Her corpse was never found, but when scientists arrived at her underground nest in 2016, they did not need to find it. The gruesome signs were there. Her burrow’s protective lid had been pierced by a wasp. This type of wasp was known to be parasitic, depositing eggs inside a spider, which is then eaten alive by the insect’s larvae. Despite her violent end, Number 16’s life was not for nothing. Her decades-long contribution to the behavioral study of trapdoor spiders was significant.
Spider silk is old news, but what about spider milk? Scientists observed something odd in 2018. They noticed three odd behaviors while observing a jumping spider called Toxeus magnus.
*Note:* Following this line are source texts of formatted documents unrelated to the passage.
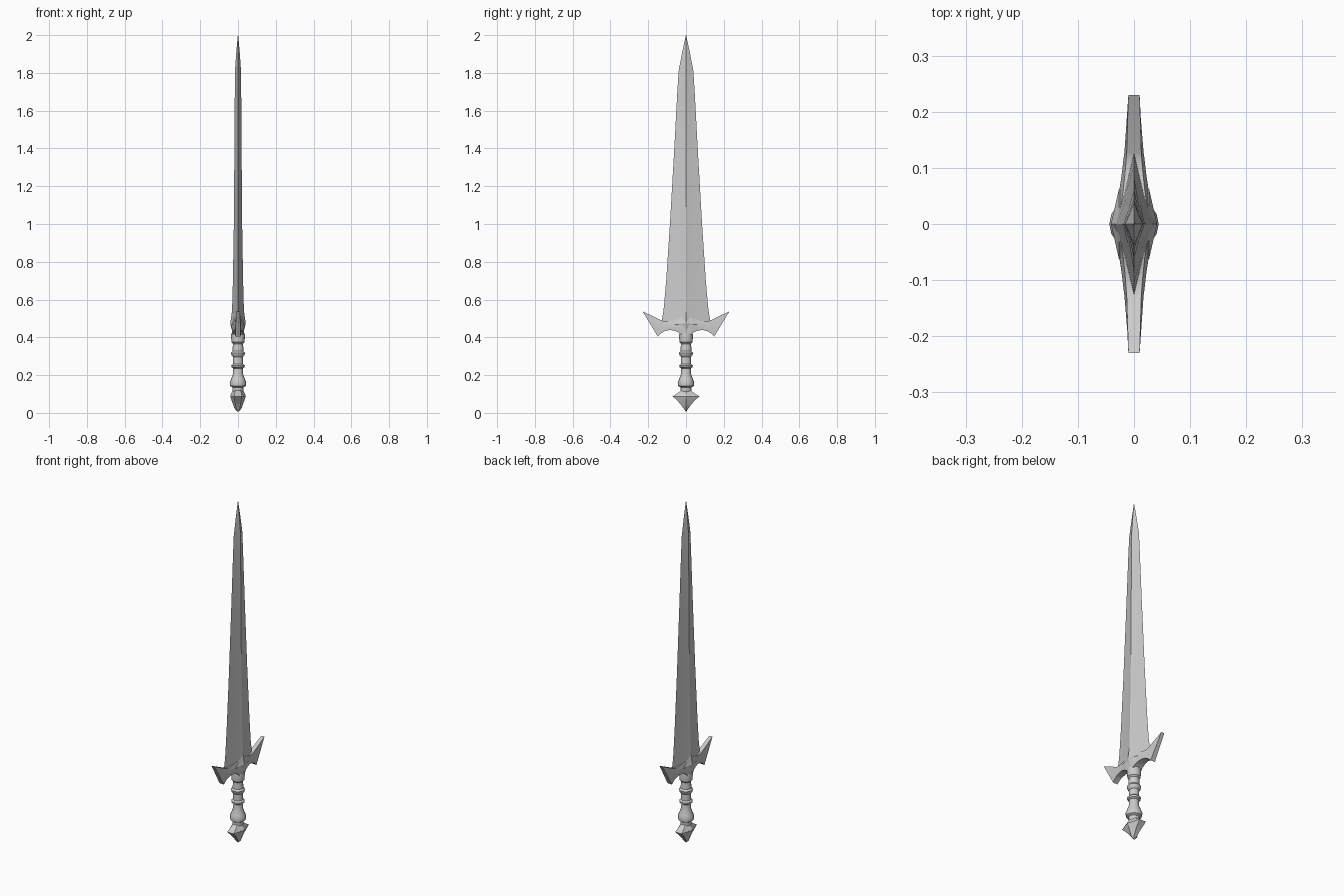
import bpy
import math


def finish(name, verts, faces, angle=30):
    mesh = bpy.data.meshes.new(name)
    mesh.from_pydata(verts, [], faces)
    obj = bpy.data.objects.new(name, mesh)
    bpy.context.collection.objects.link(obj)
    bpy.ops.object.select_all(action='DESELECT')
    obj.select_set(True)
    bpy.context.view_layer.objects.active = obj
    # consistent outward normals
    bpy.ops.object.mode_set(mode='EDIT')
    bpy.ops.mesh.select_all(action='SELECT')
    bpy.ops.mesh.normals_make_consistent(inside=False)
    bpy.ops.object.mode_set(mode='OBJECT')
    bpy.ops.object.shade_smooth_by_angle(angle=math.radians(angle))
    return obj


def loft(name, rings, angle=30):
    """Skin equal-length rings of points and cap both ends."""
    n = len(rings[0])
    verts = [p for r in rings for p in r]
    faces = [(k * n + i, k * n + (i + 1) % n, (k + 1) * n + (i + 1) % n, (k + 1) * n + i)
             for k in range(len(rings) - 1) for i in range(n)]
    faces += [tuple(range(n)), tuple(range(len(verts) - n, len(verts)))]
    return finish(name, verts, faces, angle)


# Blade: hollow-ground diamond section (z, half width, half thickness)
blade = [(0.45, 0.130, 0.034), (0.50, 0.126, 0.033), (0.56, 0.117, 0.031),
         (0.70, 0.105, 0.027), (1.00, 0.085, 0.022), (1.40, 0.062, 0.019),
         (1.70, 0.046, 0.017), (1.81, 0.039, 0.016), (1.90, 0.022, 0.010),
         (2.00, 0.0008, 0.0008)]
quarter = [(1.0, 0.0), (0.42, 0.52), (0.0, 1.0), (-0.42, 0.52)]
section = quarter + [(-a, -b) for a, b in quarter]
loft("blade", [[(b * t, a * w, z) for a, b in section] for z, w, t in blade], 25)

# Guard: slanted sections (y top, z top, y bottom, z bottom, top, middle, bottom half thickness)
half = [(0.000, 0.530, 0.000, 0.412, 0.026, 0.034, 0.030),
        (0.025, 0.510, 0.025, 0.414, 0.025, 0.034, 0.029),
        (0.040, 0.499, 0.037, 0.424, 0.022, 0.031, 0.026),
        (0.062, 0.491, 0.060, 0.435, 0.019, 0.026, 0.023),
        (0.090, 0.485, 0.085, 0.439, 0.016, 0.022, 0.020),
        (0.115, 0.484, 0.112, 0.433, 0.014, 0.019, 0.018),
        (0.128, 0.489, 0.130, 0.423, 0.013, 0.017, 0.016),
        (0.230, 0.538, 0.150, 0.405, 0.010, 0.012, 0.014)]
stations = [(-s[0], s[1], -s[2]) + s[3:] for s in half[:0:-1]] + half
guard = []
for yt, zt, yb, zb, t, m, b in stations:
    ym, zm = (yt + yb) / 2, (zt + zb) / 2
    guard.append([(t, yt, zt), (m, ym, zm), (b, yb, zb),
                  (-b, yb, zb), (-m, ym, zm), (-t, yt, zt)])
loft("guard", guard, 25)

# Star boss raised on both faces of the guard centre
outline = [(0, 0.568), (0.018, 0.505), (0.062, 0.466), (0.024, 0.448),
           (0, 0.415), (-0.024, 0.448), (-0.062, 0.466), (-0.018, 0.505)]
for side, name in ((1, "guard_star_right"), (-1, "guard_star_left")):
    verts = [(0.0, y, z) for y, z in outline]
    verts += [(side * 0.027, y, z) for y, z in outline] + [(side * 0.041, 0, 0.475)]
    faces = [tuple(range(8))]
    for i in range(8):
        j = (i + 1) % 8
        faces += [(i, j, 8 + j, 8 + i), (8 + i, 8 + j, 16)]
    finish(name, verts, faces, 15)

# Grip: turned profile (z, radius)
grip = [(0.110, 0.028), (0.135, 0.029), (0.142, 0.041), (0.160, 0.044),
        (0.178, 0.037), (0.205, 0.027), (0.236, 0.025), (0.242, 0.034),
        (0.252, 0.036), (0.260, 0.027), (0.296, 0.026), (0.304, 0.034),
        (0.318, 0.037), (0.328, 0.029), (0.366, 0.027), (0.374, 0.034),
        (0.405, 0.037), (0.422, 0.035)]
loft("grip", [[(r * math.cos(i * math.tau / 16), r * math.sin(i * math.tau / 16), z)
               for i in range(16)] for z, r in grip], 35)

# Pommel: concave flared diamond (z, half depth x, half width y)
pommel = [(0.008, 0.004, 0.002), (0.025, 0.020, 0.014), (0.045, 0.026, 0.028),
          (0.065, 0.034, 0.046), (0.088, 0.041, 0.071), (0.102, 0.037, 0.048),
          (0.113, 0.030, 0.034), (0.127, 0.022, 0.018)]
loft("pommel", [[(a, 0, z), (a * 0.5, b, z), (-a * 0.5, b, z),
                 (-a, 0, z), (-a * 0.5, -b, z), (a * 0.5, -b, z)]
                for z, a, b in pommel], 30)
The species was not known to form colonies, but the researchers found nests stuffed with grown juveniles. Also, newly hatched babies never left the nest, and the mother never brought them food. By all logic, they should have starved. After mysteriously surviving for 20 days, the kids began foraging outside of the nest.
The third behavior was most unusual. Every now and again, one juvenile would attach itself to the mother. The female did not seem to mind and was downright tender with them. A closer look revealed that the mother provided her offspring with milk and continued to suckle them long after they began finding food for themselves. The milk’s content was also surprising. Apart from containing fat and sugar, it was also four times richer in protein than cow’s milk. Given as an excretion, the exact nature of the fluid remains unknown, since it is not milk in the “mammal” sense.
When it comes to tensile strength, spider silk is as strong as alloy steel. This makes it stronger than most artificial materials. Recently, scientists from Italy made it even tougher. They found a way to get spiders to spin graphene-containing silk. The process was so simple that a child could do it. A group of spiders from the Pholcidae family were spritzed with water containing graphene flakes or carbon nanotubes. The next time the critters started to weave, their silk was analyzed. Incredibly, it passed the tests as the toughest fibers ever recorded.
This “carbon-fiber” was a mixture of silk and graphene or nanotubes. Beyond confirming the inner structures, scientists remain stumped about how the whole thing works. It was unlikely that the silk was somehow coated with the substances. As a coating, neither could have enhanced the silk’s strength so significantly. The spiders probably ingested the laced water and somehow incorporated it into their silk. That way, the graphene/nanotubes ended up near the middle of the fibers, an arrangement that made the fibers super strong.